The numbers of students claiming non-resident status has not significantly increased in recent years (see report for detailed data). The average number of times students’ claim non-resident status over the last three years is about 200, with revenue realized by MIT from all non-resident students averaging about $500,000 per year. It seems to the committee that this income is small relative to the financial hardship it seems to impose on these students. The committee recommends that MIT consider reducing the non-resident tuition rate. For example, if the non-resident tuition rate were reduced from the current 15% of the normal tuition rate to 5%,this would result in a loss in annual income to MIT of about $310,000 per year. Furthermore, any possible policy changes both with a reduced tuition rate and non-resident status should be negotiated with the individual Schools or departments affected by the change.
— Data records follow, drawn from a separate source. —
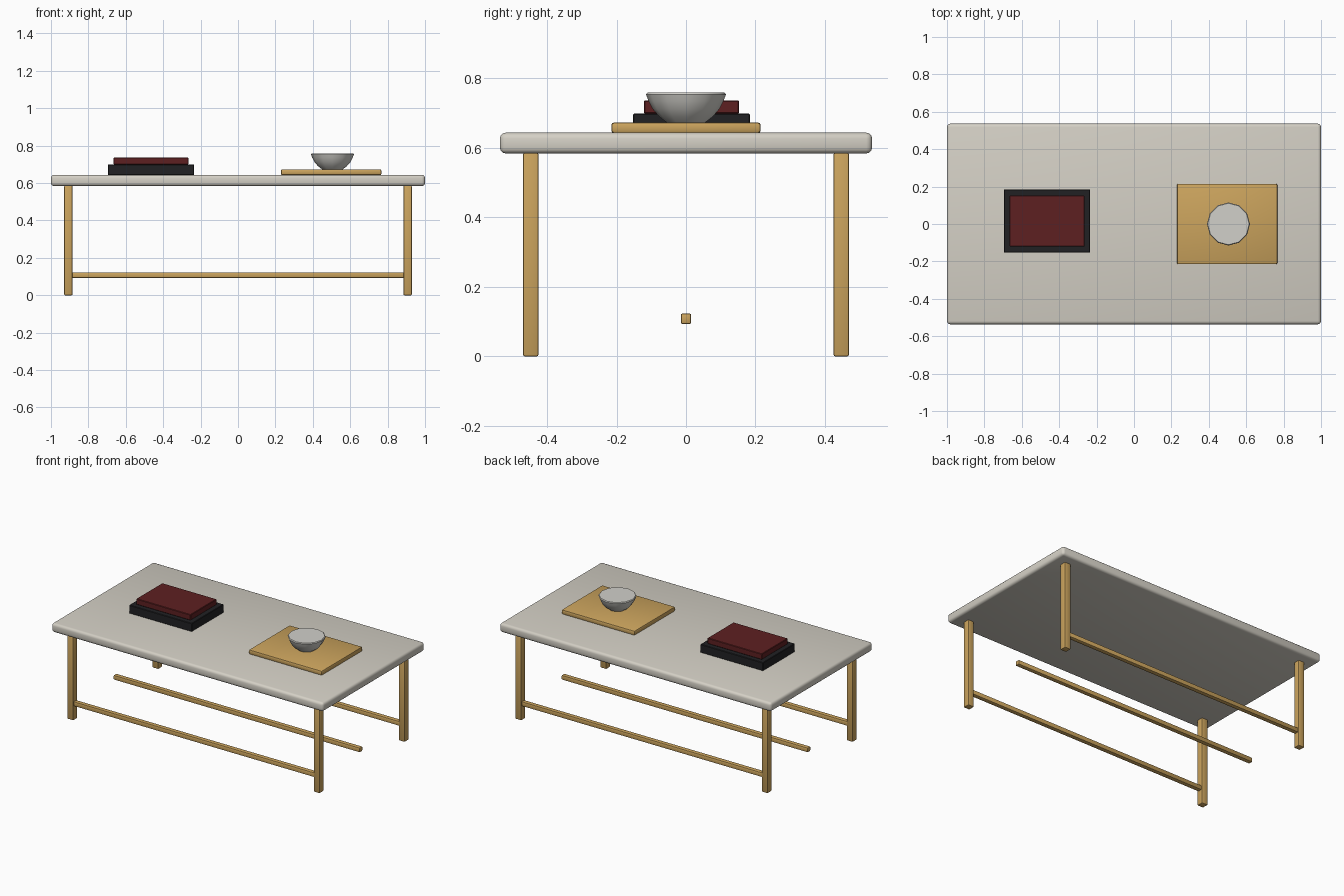
import bpy
import bmesh
import math

cube = bpy.data.objects.get("Cube")
if cube:
    bpy.data.objects.remove(cube, do_unlink=True)


def material(name, r, g, b):
    m = bpy.data.materials.new(name)
    m.use_nodes = True
    m.diffuse_color = (r, g, b, 1)
    m.node_tree.nodes["Principled BSDF"].inputs["Base Color"].default_value = (r, g, b, 1)
    return m


STONE = material("pale stone", 0.66, 0.63, 0.56)
CERAMIC = material("pale ceramic", 0.64, 0.63, 0.59)
BRASS = material("warm brass", 0.60, 0.37, 0.11)
BLACK = material("black cover", 0.015, 0.015, 0.017)
RED = material("dark red cover", 0.11, 0.014, 0.015)


def finish(bm, name, mat, angle):
    bmesh.ops.recalc_face_normals(bm, faces=bm.faces)
    mesh = bpy.data.meshes.new(name)
    bm.to_mesh(mesh)
    bm.free()
    mesh.materials.append(mat)
    ob = bpy.data.objects.new(name, mesh)
    bpy.context.collection.objects.link(ob)
    bpy.ops.object.select_all(action='DESELECT')
    ob.select_set(True)
    bpy.context.view_layer.objects.active = ob
    bpy.ops.object.shade_smooth_by_angle(angle=math.radians(angle))
    return ob


def box(name, mat, center, size, bevel, segments=2):
    """Box with rounded edges."""
    bm = bmesh.new()
    bmesh.ops.create_cube(bm, size=1)
    bmesh.ops.scale(bm, vec=size, verts=bm.verts)
    bmesh.ops.translate(bm, vec=center, verts=bm.verts)
    bmesh.ops.bevel(bm, geom=bm.edges[:], offset=bevel, segments=segments,
                    profile=0.5, affect='EDGES')
    return finish(bm, name, mat, 35)


# Table top
box("table_top", STONE, (0, 0, 0.614), (2, 1.072, 0.06), 0.017, 3)

# Legs and the three long rails
for y, side in ((-0.447, "front"), (0.447, "back")):
    for x, hand in ((-0.907, "right"), (0.907, "left")):
        box(f"{side}_{hand}_leg", BRASS, (x, y, 0.293), (0.044, 0.044, 0.586), 0.005)
for y, side in ((-0.447, "front"), (0, "middle"), (0.447, "back")):
    box(f"{side}_rail", BRASS, (0, y, 0.108), (1.814, 0.03, 0.03), 0.005)

# Stacked books
box("lower_book", BLACK, (-0.465, 0.016, 0.671), (0.462, 0.336, 0.056), 0.003, 1)
box("upper_book", RED, (-0.465, 0.016, 0.718), (0.4, 0.274, 0.038), 0.003, 1)

# Tray
box("tray", BRASS, (0.498, 0, 0.658), (0.538, 0.43, 0.031), 0.008)

# Bowl with a flat closed top
SIDES = 12
profile = [(0.055, 0.673), (0.077, 0.69), (0.096, 0.712),
           (0.108, 0.735), (0.115, 0.754), (0.111, 0.759)]
bm = bmesh.new()
rings = [[bm.verts.new((0.505 + r * math.cos(math.tau * i / SIDES),
                        r * math.sin(math.tau * i / SIDES), z))
          for i in range(SIDES)] for r, z in profile]
for low, high in zip(rings, rings[1:]):
    for i in range(SIDES):
        j = (i + 1) % SIDES
        bm.faces.new((low[i], low[j], high[j], high[i]))
bm.faces.new(rings[0])
bm.faces.new(rings[-1])
finish(bm, "bowl", CERAMIC, 35)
Maintaining MIT’s Status as a Premier Research Institution
While MIT-based fellowship support for first-year PhD students has been the normal mode of support for several years in the Schools of Management, Architecture & Planning, and SHASS, there is an expressed, increasing need in Science and Engineering to make fellowship support available to their doctoral graduate students – for the first year in particular. Within its fundraising efforts, MIT should assert the importance of graduate student support, especially fellowships, and explore possible incentives to departments designed to enhance these efforts.This message should emphasize the importance of our graduate students to the core educational and research missions of MIT, and the critical need to continue to attract the very best graduate students to MIT, regardless of field. MIT's strength as an educational institution derives in large part from the great diversity of its academic and research programs, and this diversity is reflected in the different financial needs of our graduate programs. A strong fundraising effort focused on graduate support will be vital to MIT’s continued strength.
Prepartion of this article included contributions by Doug Pfeiffer and Mandy Smith. Charts used were prepared by members of the Office of the Provost/Institutional Research.